Supporting a Healthy Immune Response Through Diet and Exercise May Prevent Cancer Progression.

It is estimated that 180,000 women are diagnosed with Breast cancer within the United States each year

It is estimated that 180,000 women are diagnosed with Breast cancer within the United States each year.  Most diagnoses are determined at the localized stage, which means an estimated 5 year survival rate of 96%. With current technologies finding cancer in earlier stages along comes increased hope for higher survival rates. As technology is an asset for this cancer however, certain factors can predispose an individual to complications throughout the treatment. This includes co-morbidity rates, which are the simultaneous presence of two chronic diseases or conditions in a patient,  such as diabetes, osteoporosis, cardiovascular disease, and most notably, obesity. Obesity is pervasive epidemic that contributes to complications throughout cancer treatments and recovery.

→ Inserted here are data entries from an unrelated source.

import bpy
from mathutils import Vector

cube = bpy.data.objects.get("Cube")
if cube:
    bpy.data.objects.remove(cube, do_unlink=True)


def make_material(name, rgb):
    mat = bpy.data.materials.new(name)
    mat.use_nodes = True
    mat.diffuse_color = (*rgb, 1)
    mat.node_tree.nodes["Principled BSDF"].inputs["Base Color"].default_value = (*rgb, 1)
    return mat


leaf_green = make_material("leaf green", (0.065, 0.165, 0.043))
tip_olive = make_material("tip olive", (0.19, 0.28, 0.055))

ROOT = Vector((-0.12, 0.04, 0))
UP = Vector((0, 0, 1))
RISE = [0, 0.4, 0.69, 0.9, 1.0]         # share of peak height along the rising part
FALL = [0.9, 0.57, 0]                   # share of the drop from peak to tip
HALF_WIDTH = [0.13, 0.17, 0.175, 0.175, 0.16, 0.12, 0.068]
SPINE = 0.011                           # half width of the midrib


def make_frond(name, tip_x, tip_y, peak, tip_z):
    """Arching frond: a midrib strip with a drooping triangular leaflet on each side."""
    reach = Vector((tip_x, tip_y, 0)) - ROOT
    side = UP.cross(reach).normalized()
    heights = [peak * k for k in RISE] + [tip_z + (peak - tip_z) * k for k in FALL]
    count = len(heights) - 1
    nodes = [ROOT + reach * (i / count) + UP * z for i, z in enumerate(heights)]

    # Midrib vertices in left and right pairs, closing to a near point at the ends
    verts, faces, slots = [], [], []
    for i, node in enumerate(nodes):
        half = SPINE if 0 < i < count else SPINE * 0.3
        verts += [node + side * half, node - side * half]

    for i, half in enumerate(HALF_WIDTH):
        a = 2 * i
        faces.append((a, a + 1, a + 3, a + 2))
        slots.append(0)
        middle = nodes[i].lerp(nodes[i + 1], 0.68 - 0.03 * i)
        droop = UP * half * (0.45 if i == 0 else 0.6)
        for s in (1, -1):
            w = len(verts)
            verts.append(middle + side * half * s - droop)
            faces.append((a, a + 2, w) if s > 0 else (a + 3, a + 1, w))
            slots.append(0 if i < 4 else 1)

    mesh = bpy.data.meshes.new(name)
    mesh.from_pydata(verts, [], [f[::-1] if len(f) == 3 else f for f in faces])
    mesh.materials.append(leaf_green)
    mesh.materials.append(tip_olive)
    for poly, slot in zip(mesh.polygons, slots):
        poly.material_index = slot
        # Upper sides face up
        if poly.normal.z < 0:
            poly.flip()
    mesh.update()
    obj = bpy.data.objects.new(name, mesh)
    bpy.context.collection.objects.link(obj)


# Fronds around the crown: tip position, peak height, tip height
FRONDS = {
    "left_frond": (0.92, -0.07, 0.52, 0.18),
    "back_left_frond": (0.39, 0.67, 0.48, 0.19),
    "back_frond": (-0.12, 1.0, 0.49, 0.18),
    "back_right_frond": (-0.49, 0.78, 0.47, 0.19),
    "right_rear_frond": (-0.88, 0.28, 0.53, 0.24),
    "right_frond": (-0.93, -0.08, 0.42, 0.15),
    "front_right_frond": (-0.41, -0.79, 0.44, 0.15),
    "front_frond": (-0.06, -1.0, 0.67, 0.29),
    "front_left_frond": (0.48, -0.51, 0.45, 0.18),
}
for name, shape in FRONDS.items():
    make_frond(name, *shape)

Luckily, obesity is manageable.  In a recent study published in the International Journal of Behavioral Medicine, the effects of a weight loss intervention on body mass, fitness, and inflammatory biomarkers in overweight or obese breast cancer survivors was reviewed. During the study participants were enrolled in a 16 week long diet and fitness regime that promoted weight loss. At the end of the 16 weeks, the intervention group had many favorable outcomes compared to the control groups. The intervention group not only lost more weight, but also showed changes at a molecular level. What researchers particularly reported was an improvement in IL-6, an important gene involved in tissue cell mending and immune response, both very important aspects of cancer recovery.

Conclusively, reversing obesity among cancer survivors not only reduces weight between individuals, but also reduces inflammation and supports a health immune response which may influence the risk of cancer progression

For more information please visit: Effects of a Weight Loss Intervention on Body Mass, Fitness, and Inflammatory Biomarkers in Overweight or Obese Breast Cancer Survivors